What a great program! I’ve got it recorded and it will be a keeper. It was mainly an Irish TV production, with collaboration from NASA, Canada and some other countries.

Mainly, I liked it because the director had a photographer’s eye for composition and colour. The pictures were a pleasure to watch, especially as it was in High Definition. My recording is only Standard Def, so if I see a Blu-Ray I’ll grab it.

The images from the space probe were pretty good, but the program finished with the passage of Saturn last year. We know now that it has gone past Neptune and Pluto, with stunning and surprising results. The two probes, although built in the mid 1970s, are still going strong! Voyager 1 has now left the Solar System and is heading out into deep space forever. Best estimates have the Voyager 1 Space Probe in working condition until around 2025. At this time, the Voyager 1 Space Probe’s thermoelectric generators will no longer work.

Voyager 1 is travelling at 38,000 mile/hr. At this speed, it will reach the Oort Cloud in 300 years, and won’t exit it for 30,000 years.

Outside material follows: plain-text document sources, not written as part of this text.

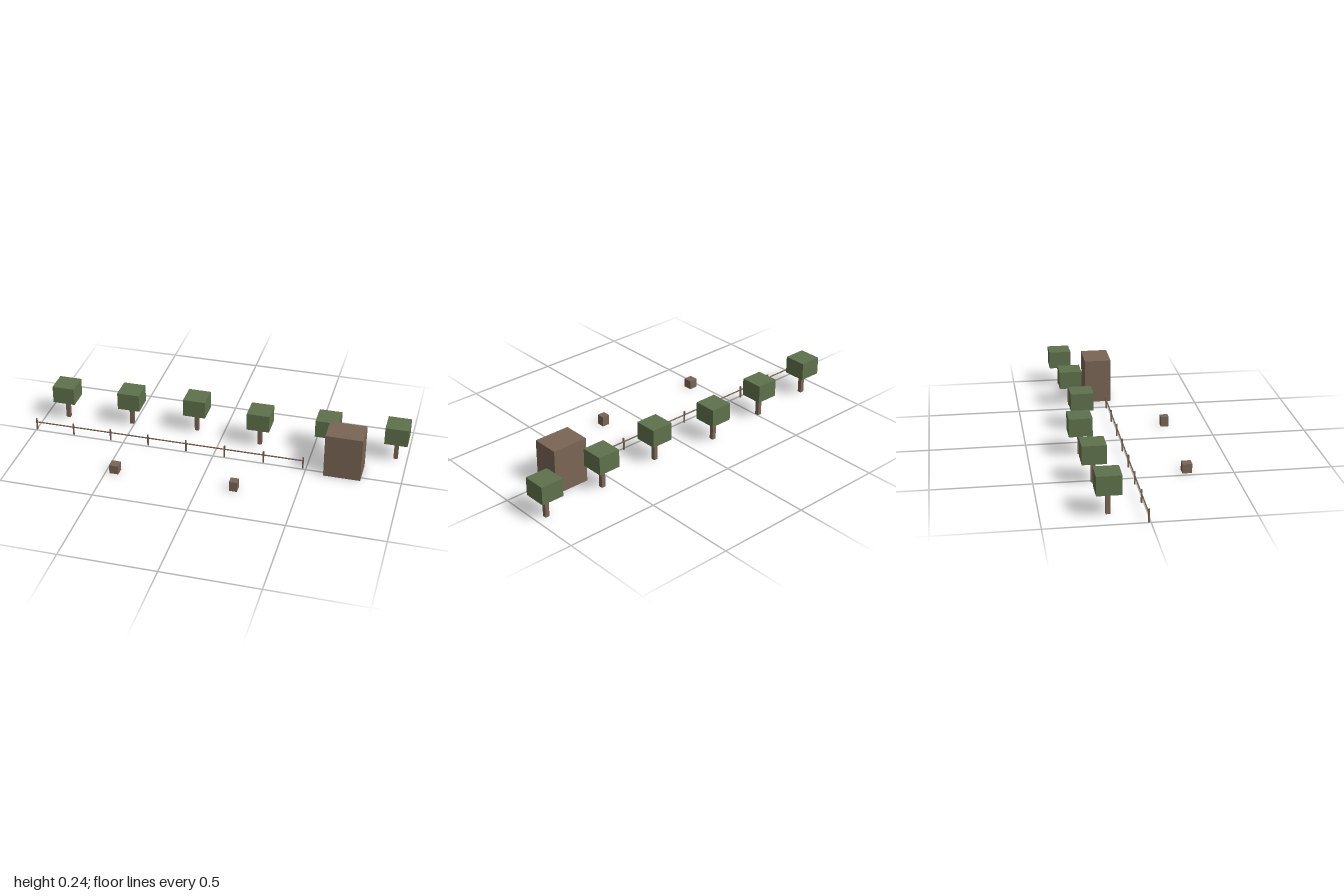
import * as THREE from 'three';

export function createModel() {
  const model = new THREE.Group();
  const wood = new THREE.MeshStandardMaterial({ color: 0x7a6555 });
  wood.name = 'brown wood';
  const leaf = new THREE.MeshStandardMaterial({ color: 0x5f714c });
  leaf.name = 'leaf green';

  // Box resting on height y
  const box = (name, parent, material, w, h, d, x, y, z) => {
    const mesh = new THREE.Mesh(new THREE.BoxGeometry(w, h, d), material);
    mesh.name = name;
    mesh.position.set(x, y + h / 2, z);
    parent.add(mesh);
  };

  // Row of six trees, staggered in depth
  for (let i = 0; i < 6; i++) {
    const tree = new THREE.Group();
    tree.name = 'tree';
    tree.position.set(-0.876 + i * 0.363, 0, -0.183 - (i % 3) * 0.0243);
    box('trunk', tree, wood, 0.022, 0.117, 0.022, 0, 0, 0);
    box('foliage', tree, leaf, 0.122, 0.097, 0.122, 0, 0.116, 0);
    model.add(tree);
  }

  // Fence: eight posts joined by one thin rail
  const fence = new THREE.Group();
  fence.name = 'fence';
  fence.position.z = -0.01;
  const start = -0.996, spacing = 0.2113;
  for (let i = 0; i < 8; i++) {
    box('fencePost', fence, wood, 0.0073, 0.068, 0.0073, start + i * spacing, 0, 0);
    if (i < 7) {
      box('fenceRail', fence, wood, spacing, 0.005, 0.005, start + (i + 0.5) * spacing, 0.044, 0);
    }
  }
  model.add(fence);

  // Shed and two crates
  box('shed', model, wood, 0.194, 0.243, 0.146, 0.695, 0, -0.0435);
  box('leftCrate', model, wood, 0.042, 0.055, 0.042, 0.181, 0, 0.266);
  box('rightCrate', model, wood, 0.0486, 0.049, 0.0486, -0.454, 0, 0.268);

  return model;
}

From there, to reach Alpha Centauri, our nearest star, will take around 300,000 years!what-is-the-oort-cloud-alpha-centauri

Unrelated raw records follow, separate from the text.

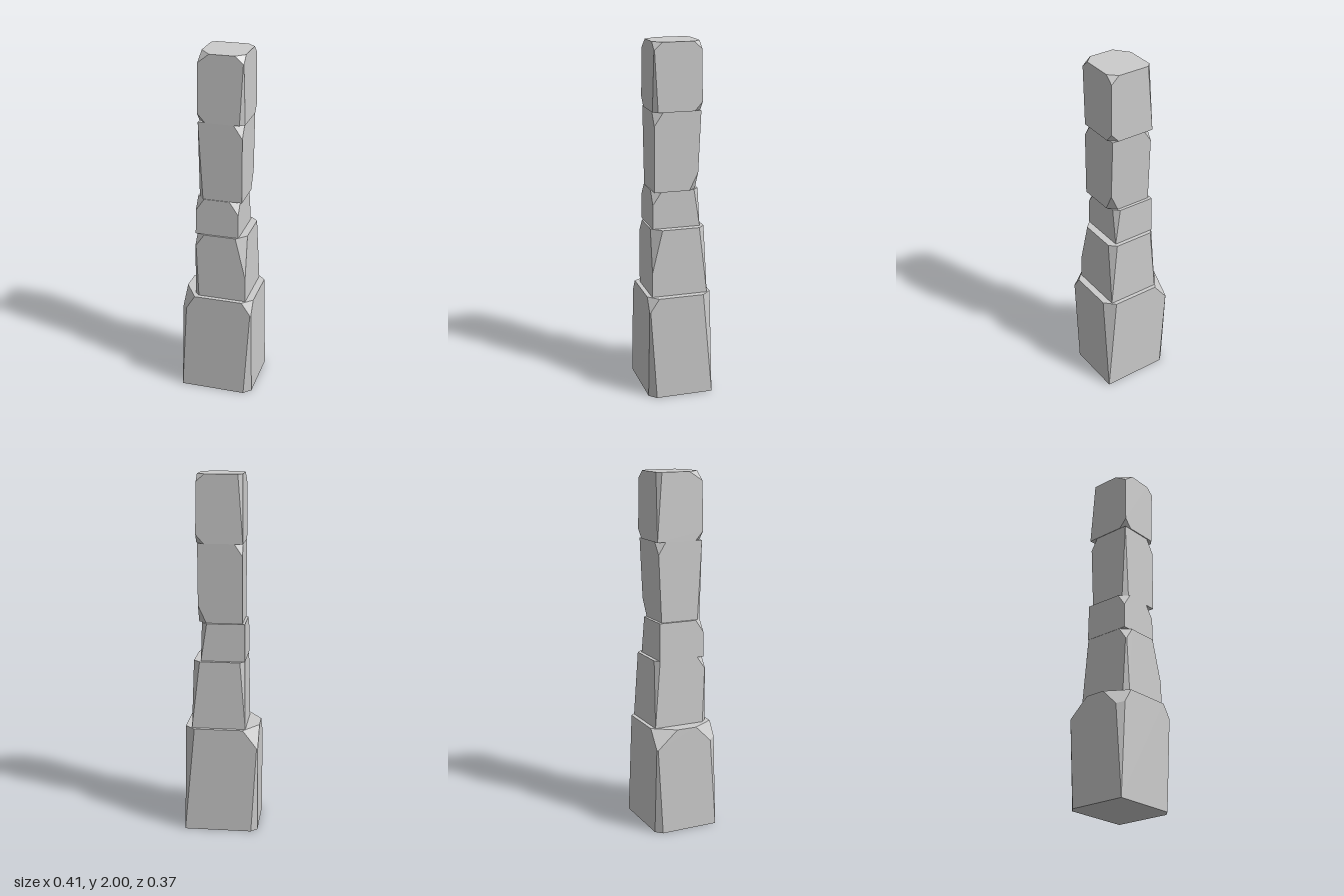
import * as THREE from 'three';
import { ConvexGeometry } from 'three/addons/geometries/ConvexGeometry.js';

const material = new THREE.MeshStandardMaterial({ color: 0xcccccc, flatShading: true });

// Vertical edges of a block
const frontLeft = { x: 1, z: 1 };
const frontRight = { x: -1, z: 1 };
const backLeft = { x: 1, z: -1 };
const backRight = { x: -1, z: -1 };

// Chips: a small nick at the top or bottom of an edge, or a sliver running along
// the whole edge, widest at its top or bottom. Skew widens the cut along z.
const nick = (edge, t, size, steep = 1.5, skew = 1) => ({ edge, t, size, skew, drop: () => size * steep });
const sliver = (edge, t, size, skew = 1) => ({ edge, t, size, skew, drop: (height) => height });

// Convex solid enclosed by planes: keep the triple intersections inside all of them
function solidFromPlanes(planes) {
  const points = [];
  const matrix = new THREE.Matrix3();
  planes.forEach((a, i) => planes.slice(0, i).forEach((b, j) => planes.slice(0, j).forEach((c) => {
    matrix.set(...a.normal, ...b.normal, ...c.normal);
    if (Math.abs(matrix.determinant()) < 1e-6) return;
    const hit = new THREE.Vector3(-a.constant, -b.constant, -c.constant).applyMatrix3(matrix.invert());
    const inside = planes.every((p) => p.distanceToPoint(hit) < 1e-5);
    if (inside && points.every((p) => p.distanceTo(hit) > 1e-4)) points.push(hit);
  })));
  return new ConvexGeometry(points);
}

// Tapered stone standing on its own base, with chips cut off its edges
function stone({ height, x, z, taper = 1, backFlare = 0, chips }) {
  const along = ([min, max], side, t) =>
    (min + max) / 2 + side * (max - min) / 2 * THREE.MathUtils.lerp(1, taper, t);
  const corner = (edge, t) => new THREE.Vector3(
    along(x, edge.x, t), height * t, along(z, edge.z, t) - (edge.z < 0 ? backFlare * t : 0));
  const centre = corner(frontLeft, 0.5).add(corner(backRight, 0.5)).multiplyScalar(0.5);
  const plane = (a, b, c) => {
    const p = new THREE.Plane().setFromCoplanarPoints(a, b, c);
    return p.distanceToPoint(centre) > 0 ? p.negate() : p;
  };

  // Ends and four sides
  const planes = [0, 1].map((t) => plane(corner(frontLeft, t), corner(frontRight, t), corner(backRight, t)));
  const ring = [frontLeft, frontRight, backRight, backLeft];
  ring.forEach((edge, i) => {
    planes.push(plane(corner(edge, 0), corner(edge, 1), corner(ring[(i + 1) % 4], 0)));
  });

  // Chips
  for (const { edge, t, size, skew, drop } of chips) {
    const c = corner(edge, t);
    const reach = drop(height) / height;
    planes.push(plane(
      c.clone().setX(c.x - edge.x * size),
      c.clone().setZ(c.z - edge.z * size * skew),
      corner(edge, Math.abs(t - reach))
    ));
  }
  return new THREE.Mesh(solidFromPlanes(planes), material);
}

const baseStone = {
  height: 0.6, x: [-0.205, 0.205], z: [-0.183, 0.183],
  chips: [
    nick(frontLeft, 1, 0.055), sliver(frontLeft, 0, 0.04),
    sliver(backLeft, 1, 0.055),
    nick(frontRight, 1, 0.08, 1.6, 1.6), sliver(frontRight, 1, 0.035, 1.25),
    nick(backRight, 1, 0.085, 1.3, 1.45), sliver(backRight, 0, 0.035),
  ],
};

const lowerStone = {
  height: 0.38, x: [-0.133, 0.166], z: [-0.16, 0.158], taper: 0.95,
  chips: [
    nick(frontLeft, 1, 0.055, 4.4),
    sliver(backLeft, 1, 0.036),
    nick(frontRight, 1, 0.05), sliver(frontRight, 0, 0.026),
    sliver(backRight, 1, 0.025),
  ],
};

const middleStone = {
  height: 0.21, x: [-0.127, 0.118], z: [-0.13, 0.14], taper: 0.98,
  chips: [nick(frontLeft, 1, 0.05), sliver(backLeft, 1, 0.03), nick(frontRight, 1, 0.047)],
};

const upperStone = {
  height: 0.44, x: [-0.11, 0.135], z: [-0.11, 0.133], backFlare: 0.02,
  chips: [
    nick(frontLeft, 1, 0.05),
    nick(backLeft, 0, 0.045, 2.2),
    sliver(frontRight, 0, 0.025),
    nick(backRight, 1, 0.045),
  ],
};

const topStone = {
  height: 0.37, x: [-0.113, 0.145], z: [-0.135, 0.139], taper: 0.96,
  chips: [
    nick(frontLeft, 1, 0.047, 0.9), sliver(frontLeft, 0, 0.025),
    nick(backLeft, 1, 0.045, 0.9), nick(backLeft, 0, 0.045, 1.1),
    nick(frontRight, 1, 0.062, 0.8, 1.25), nick(frontRight, 0, 0.045, 1.1),
    sliver(backRight, 1, 0.024),
  ],
};

export function createModel() {
  const pillar = new THREE.Group();
  pillar.name = 'stonePillar';
  let y = 0;
  // Stack the stones from the ground up
  for (const [name, spec] of Object.entries({ baseStone, lowerStone, middleStone, upperStone, topStone })) {
    const mesh = stone(spec);
    mesh.name = name;
    mesh.position.y = y;
    y += spec.height;
    pillar.add(mesh);
  }
  return pillar;
}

(Note that the horizontal scale is logarithmic – 10, 100, 1 000, 10 000, 100 000 etc.)

This is an historic TV program, as we’re seeing the actual people who designed and built these space probes and sent them on their way. History! Highly recommended.

In my opinion, the idea that we could ever build a spacecraft to take humans to the stars with our present level of technology is fanciful. It will take a breakthrough in physics such as wormholes or teleportation to make it happen.